In Dubai’s tax-free business hub, DIFC, rents have fallen 50 percent from their 2008-peak while approximately 200,000 sq m of office space is expected to be delivered by third party developers over the next 18 to 24 months, said Knight Frank.
Around 24 percent of office space in Bahrain currently remains vacant as a result of political turmoil and could remain empty for some years.
“At current take-up rates, it would take several years to fill the empty space even if no other buildings were completed, but, nonetheless development activity has continued with around 100,000 sq m of offices due to be delivered within the Diplomatic area alone over the next 18 months,” analysts said.
London’s West End takes the top spot for the most expensive office rents in the world, up from second in 2010. Prime office rent in the UK capital city will set businesses back £85 per sq ft ($144). Tokyo, Japan has dropped one spot this year with rents around £83.67 per sq m, followed by Hong Kong at £71.77 and £60.05 in Moscow, said Knight Frank.

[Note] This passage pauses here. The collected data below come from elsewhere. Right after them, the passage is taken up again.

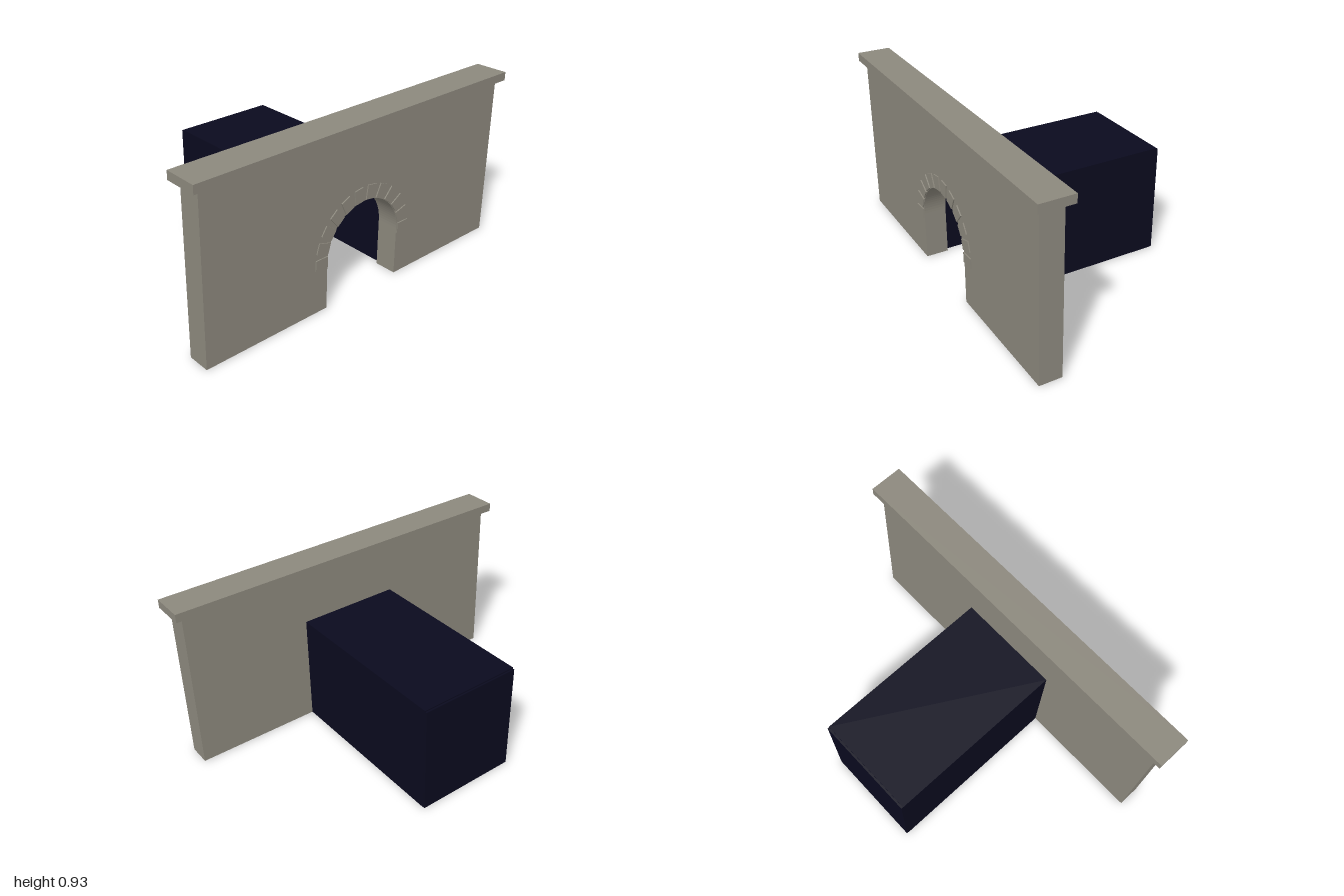
import * as THREE from 'three';

const SPRING = 0.265; // height where the arch starts to curve
const RADIUS = 0.24;  // half width of the opening

export function createModel() {
  const portal = new THREE.Group();
  portal.name = 'tunnelPortal';
  const stone = new THREE.MeshStandardMaterial({ color: 0x8c887d });
  stone.name = 'stone';
  const dark = new THREE.MeshStandardMaterial({ color: 0x0a0a1e });
  dark.name = 'tunnelDark';

  function add(name, geometry, material, x, y, z, parent = portal) {
    const mesh = new THREE.Mesh(geometry, material);
    mesh.name = name;
    mesh.position.set(x, y, z);
    parent.add(mesh);
    return mesh;
  }

  // Head wall with an arched opening that reaches the ground
  const outline = new THREE.Shape();
  outline.moveTo(-0.96, 0);
  outline.lineTo(-RADIUS, 0);
  outline.lineTo(-RADIUS, SPRING);
  outline.absarc(0, SPRING, RADIUS, Math.PI, 0, true);
  outline.lineTo(RADIUS, 0);
  outline.lineTo(0.96, 0);
  outline.lineTo(0.96, 0.885);
  outline.lineTo(-0.96, 0.885);
  outline.closePath();
  const wall = new THREE.ExtrudeGeometry(outline, { depth: 0.12, bevelEnabled: false, curveSegments: 24 });
  add('headWall', wall, stone, 0, 0, 0.42);

  // Coping along the top
  add('coping', new THREE.BoxGeometry(2, 0.045, 0.18), stone, 0, 0.9075, 0.48);

  // Ring of arch stones, slightly proud of the wall
  const archRing = new THREE.Group();
  archRing.name = 'archRing';
  portal.add(archRing);
  const block = new THREE.BoxGeometry(0.075, 0.057, 0.03);
  const count = 12;
  for (let i = 0; i < count; i++) {
    const angle = (Math.PI * i) / (count - 1);
    const r = 0.28;
    const s = add('archStone', block, stone, r * Math.cos(angle), SPRING + r * Math.sin(angle), 0.531, archRing);
    s.rotation.z = angle;
  }

  // Tunnel of thin panels, open at the bottom and towards the wall
  const tunnel = new THREE.Group();
  tunnel.name = 'tunnel';
  portal.add(tunnel);
  for (const side of [-1, 1]) {
    add('tunnelSide', new THREE.BoxGeometry(0.02, 0.59, 0.98), dark, side * 0.27, 0.295, -0.07, tunnel);
  }
  add('tunnelRoof', new THREE.BoxGeometry(0.56, 0.02, 0.98), dark, 0, 0.59, -0.07, tunnel);
  add('tunnelBack', new THREE.BoxGeometry(0.558, 0.594, 0.02), dark, 0, 0.297, -0.56, tunnel);

  return portal;
}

There simply has to be a moratorium on building new offices in Dubai, it's madness to just continue building when there is already a 40 per cent vacancy. There is simply no way that new business immigration at present levels has any hope of filling those properties. A balance credible office market should have a vacancy rate of between 5 and 8 per cent.
One of the global property advisories was reported in AB laste year as saying that a large percentage of office buildings could be left empty for many years and eventually have to be demolished and that was without this year's crop. As demand continues to dilute and rents fall, the capital value of some of these buildings must now be less than they cost to build.
Continuing to build is a just a state of raw denial in the face of irrefutable facts that by the end of this year 50% of the office stock will be unwanted and probably not maintained. It has to stop!
@RS, that would be good for current landlords... but then what about people who bought property on the buildings you would like to cancel?
And then what about construction companies who need to finish the buildings to complete the payment? They have no incentive to stop work beyond certain point.
And obviously end users of office space (current and potential) would benefit of lower prices.
Your solution only bodes well for one group of stakeholders.
If buildings are stopped or even demolished, will be any compensation? Paid by whom? Will we have a 2-tier market again with expat buyers taking the brunt of the hit?
What do you think will be the impact on Dubai's reputation if property rights are eroded even more? Wiping your property is a big one. I do not see that coming easily.
So yes, an interesting situation with no easy way out, left to its own market could easily take 10-15 years to sort out. Curious to see what happens.